Rosanna's Chocolate Adventure in Venezuela
The owner of Special Edition Chocolate, Rosanna, travelled to Venezuela to try and track down a small producer. She met this producer at a chocolate show in London seven years previously and wanted some of his chocolate to us here at Special Edition! Here is Rosanna’s story:
After a difficult few days travelling across Venezuela and staying in hostels, we eventually arrived at the small hacienda run by a mother and her son. Billy, the son, told me the story as to how they came to purchase the property. One day, whilst travelling around with his father, he came across a derelict property with 2 acres of unproductive neglected cocoa trees for sale. He then fell in love with the property and decided to buy it!
Billy has converted the buildings into a home for himself and his mother, along with 4 guest rooms. By utilising local labour, he taught his employees how to regenerate his little part of the rain forest, so it would once again make the cocoa trees productive.
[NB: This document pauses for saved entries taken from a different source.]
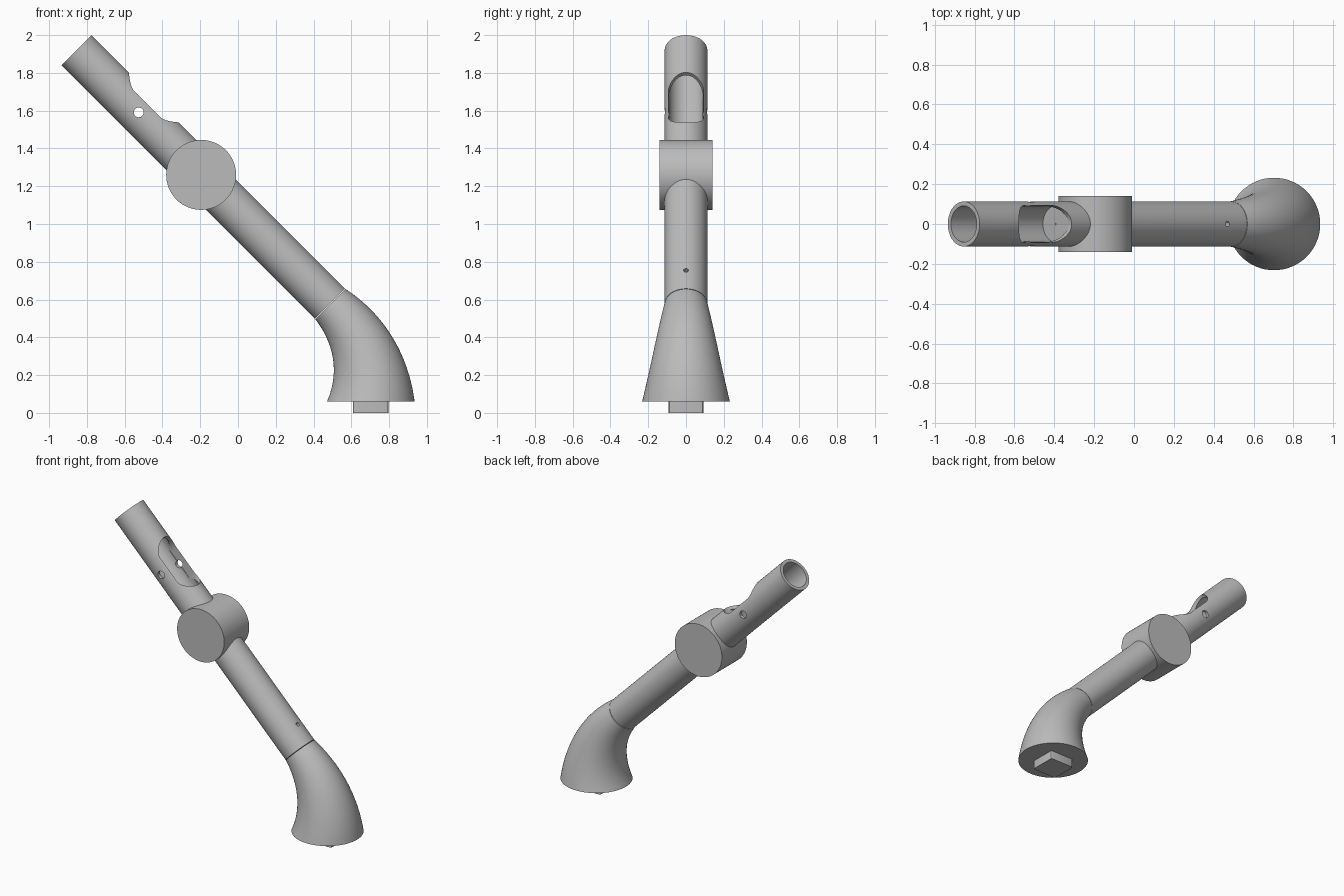
import bpy, bmesh
from math import radians, sin, cos, pi
from mathutils import Matrix, Vector

cube = bpy.data.objects.get("Cube")
if cube:
    bpy.data.objects.remove(cube, do_unlink=True)

grey = bpy.data.materials.new("plain grey")
grey.use_nodes = True
COLOUR = (0.5, 0.5, 0.5, 1)
grey.diffuse_color = COLOUR
grey.node_tree.nodes["Principled BSDF"].inputs["Base Color"].default_value = COLOUR

# Arm frame: origin in the knuckle, z up along the arm, x out of its upper side
ARM = Matrix.Translation((-0.195, 0, 1.26)) @ Matrix.Rotation(radians(-45), 4, 'Y')
ACROSS = Matrix.Rotation(radians(90), 4, 'X')
OUTWARD = Matrix.Rotation(radians(90), 4, 'Y')
TUBE, BORE = 0.113, 0.091


def finish(name, bm):
    bmesh.ops.recalc_face_normals(bm, faces=bm.faces)
    mesh = bpy.data.meshes.new(name)
    bm.to_mesh(mesh)
    bm.free()
    mesh.materials.append(grey)
    obj = bpy.data.objects.new(name, mesh)
    bpy.context.collection.objects.link(obj)
    return obj


def cylinder(name, radius, length, matrix, sides=64):
    bm = bmesh.new()
    bmesh.ops.create_cone(bm, cap_ends=True, segments=sides, radius1=radius,
                          radius2=radius, depth=length, matrix=matrix)
    return finish(name, bm)


def arm_cylinder(name, radius, low, high):
    place = Matrix.Translation((0, 0, (low + high) / 2))
    return cylinder(name, radius, high - low, ARM @ place)


def cut(target, cutter):
    cutter.hide_render = True
    mod = target.modifiers.new("cut", 'BOOLEAN')
    mod.operation, mod.solver, mod.object = 'DIFFERENCE', 'EXACT', cutter
    bpy.context.view_layer.objects.active = target
    bpy.ops.object.modifier_apply(modifier=mod.name)
    bpy.data.objects.remove(cutter, do_unlink=True)


def slot_cutter(radius, middle, half_straight):
    # Round-ended prism pushed in from the upper side of the arm
    bm = bmesh.new()
    outline = []
    for end in (1, -1):
        for i in range(25):
            a = pi * i / 24
            outline.append((0, end * radius * cos(a),
                            middle + end * (half_straight + radius * sin(a))))
    face = bm.faces.new([bm.verts.new(p) for p in outline])
    top = bmesh.ops.extrude_face_region(bm, geom=[face])
    moved = [v for v in top["geom"] if isinstance(v, bmesh.types.BMVert)]
    bmesh.ops.translate(bm, vec=(0.3, 0, 0), verts=moved)
    bm.transform(ARM)
    return finish("slot_cutter", bm)


# Upper arm: open socket with a window and a cross pin hole
upper_arm = arm_cylinder("upper_arm", TUBE, 0, 0.933)
cut(upper_arm, arm_cylinder("bore_cutter", BORE, 0.28, 1.1))
cut(upper_arm, slot_cutter(0.0935, 0.467, 0.094))
cut(upper_arm, cylinder("pin_cutter", 0.026, 0.4,
                        ARM @ Matrix.Translation((0, 0, 0.468)) @ ACROSS, 32))

# Lower arm with a small set-screw hole
lower_arm = arm_cylinder("lower_arm", TUBE, -0.965, 0)
cut(lower_arm, cylinder("screw_cutter", 0.013, 0.12,
                        ARM @ Matrix.Translation((TUBE, 0, -0.827)) @ OUTWARD, 24))

# Knuckle drum across the arm
knuckle = cylinder("knuckle", 0.185, 0.28,
                   Matrix.Translation((-0.195, 0, 1.26)) @ ACROSS, 96)

# Flared foot swept along an arc from the base up to the arm
bm = bmesh.new()
rings = []
STEPS, SIDES, BEND = 20, 64, 0.729
for i in range(STEPS + 1):
    t = i / STEPS
    a = radians(45) * t
    bulge = sin(pi * t)
    out = Vector((cos(a), 0, sin(a)))
    centre = Vector((-0.026, 0, 0.06)) + out * (BEND + 0.012 * bulge)
    r = 0.232 + (TUBE - 0.232) * t - 0.005 * bulge
    rings.append([bm.verts.new(centre + out * r * cos(2 * pi * k / SIDES)
                               + Vector((0, r * sin(2 * pi * k / SIDES), 0)))
                  for k in range(SIDES)])
for low, high in zip(rings, rings[1:]):
    for k in range(SIDES):
        n = (k + 1) % SIDES
        bm.faces.new((low[k], low[n], high[n], high[k]))
bm.faces.new(rings[0])
bm.faces.new(rings[-1])
foot = finish("foot", bm)

# Square locating peg with softened upright corners
bm = bmesh.new()
bmesh.ops.create_cube(bm, size=1, matrix=Matrix.Translation((0.703, 0, 0.035))
                      @ Matrix.Diagonal((0.186, 0.186, 0.07, 1)))
upright = [e for e in bm.edges if abs(e.verts[0].co.z - e.verts[1].co.z) > 0.01]
bmesh.ops.bevel(bm, geom=upright, offset=0.01, segments=3, profile=0.5, affect='EDGES')
peg = finish("peg", bm)

# Smooth curved walls, keep machined edges sharp
bpy.ops.object.select_all(action='DESELECT')
for part in (upper_arm, lower_arm, knuckle, foot, peg):
    part.select_set(True)
bpy.context.view_layer.objects.active = foot
bpy.ops.object.shade_smooth_by_angle(angle=radians(30))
Billy and his mother decided to produce enough beans for export, as well as enough to produce their own chocolate. Then, with all of his contacts in the tourist industry, Billy arranged coach trips, so people could taste and purchase their chocolate.
Since I worked in the chocolate industry, I was allowed to work with them to produce some chocolate. First, we harvested the pods from the trees by cutting them down. Next, we split them open, took the beans and spread them out in a nest of banana leaves. They were then left to ferment for 4-5 days. After this, the beans were transferred into direct sunlight to dry them out for another 3 days.
We then sieved the beans in an enormous riddle and roasted them in a large rotating oven. Oh the smell was amazing! The roasting dries and darkens the beans and brings out all the flavours. The beans were then cracked and winnowed. Finally, we added some sugar and vanilla, before putting the liquor through a series of steel rollers to refine it for up to 6 days.
The finished product can then be called ‘fine’ chocolate, it was like liquid velvet! One could ever guess that the finished product was ever a bean.